GVR-Bots to Act as Research Platforms
August 21, 2014
TARDEC's new robot, completely government owned, maximizes platform flexibility with modular architecture for easy upgrades that are more affordable. The new GVR-Bot came about when TARDEC engineers began replacing the internal electronics and software of approximately 20 PackBot 500 and 510 robots with government designed and -owned software and hardware. The GVR-Bot and its Interoperability Profiles (IOP) V2-compliant, open-architecture design will be used by sister organizations in the Army research community.
A few years ago, when the cost of production and sustainment was high, the Robotics Systems Joint Program Office (RS JPO) began a program to standardize both the PackBot and the TALON, according to Ty Valascho, an electrical engineer in Ground Vehicle Robotics (GVR). "GVR received the portion of the project to standardize the PackBot," he said. "While the project was going on, the Army decided they would no longer support the PackBot standardization. We decided we would turn the program into a research platform."
Valascho said TARDEC will work with SBIR partners, ARL and any other interested groups that use robots. "We have a government-owned design which we can build in-house," he explained. "Eventually, we think we can make them into kits and organizations can build their own."

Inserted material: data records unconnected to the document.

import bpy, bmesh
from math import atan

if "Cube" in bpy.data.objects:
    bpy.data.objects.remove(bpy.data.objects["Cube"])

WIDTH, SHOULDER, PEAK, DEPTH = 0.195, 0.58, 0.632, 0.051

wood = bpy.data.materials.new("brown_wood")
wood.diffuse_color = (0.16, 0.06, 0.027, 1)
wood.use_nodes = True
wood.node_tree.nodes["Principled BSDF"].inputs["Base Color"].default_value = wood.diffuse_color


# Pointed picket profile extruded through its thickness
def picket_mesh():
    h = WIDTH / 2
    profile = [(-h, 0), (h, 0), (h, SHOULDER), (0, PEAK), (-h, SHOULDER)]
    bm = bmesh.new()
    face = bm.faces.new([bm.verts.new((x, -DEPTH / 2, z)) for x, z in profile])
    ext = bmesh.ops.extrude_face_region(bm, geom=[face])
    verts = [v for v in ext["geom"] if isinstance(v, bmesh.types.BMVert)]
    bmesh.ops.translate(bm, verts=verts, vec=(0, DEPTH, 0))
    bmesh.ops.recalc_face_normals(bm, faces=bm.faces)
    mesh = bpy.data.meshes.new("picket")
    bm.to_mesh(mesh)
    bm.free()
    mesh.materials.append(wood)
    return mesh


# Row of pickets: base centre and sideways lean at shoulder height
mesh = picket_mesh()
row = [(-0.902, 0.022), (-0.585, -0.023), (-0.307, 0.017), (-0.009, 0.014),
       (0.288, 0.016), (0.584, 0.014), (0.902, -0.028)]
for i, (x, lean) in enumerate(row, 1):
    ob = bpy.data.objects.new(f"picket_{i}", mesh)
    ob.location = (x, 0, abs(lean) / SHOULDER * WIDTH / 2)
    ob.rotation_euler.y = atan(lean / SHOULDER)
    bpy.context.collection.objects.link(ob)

Valascho said one of the issues that contributed to the high cost of PackBot maintenance was that the inner workings were all one big piece. If something broke, the entire assembly/component had to be replaced. To combat that cost, TARDEC engineers have replaced the one-piece system with smaller, more affordable replacements -- a distributed architecture. "We broke it down into a lot of little pieces," said Valascho. "If anything breaks, you can trouble-shoot it down to that one part and bring the cost of maintenance down a lot. That was the primary driver for it all."
The second goal of the original program was to standardize the PackBot's interface to allow for the use of different payloads. "A third-party vendor could make a new sensor or arm and integrate it in," Valascho commented. The GVR-Bot is government-owned inside and out, so if you need a new sensor or a new feature, it can be done."
As a completely government-owned design, changing pieces on the robot becomes a much easier procedure. "This whole process, we are doing work that a contractor would usually do," explained Valascho. "As a research organization, we tend to focus on our narrow interests. We now have the ability to do that research and apply it to the base platform, where it can benefit everyone."
"We can build them in house, we design them in house, all the parts are in house," he added. "That solves quite a few problems for us… if there is a problem, or if we have to change direction, it is just us in this room."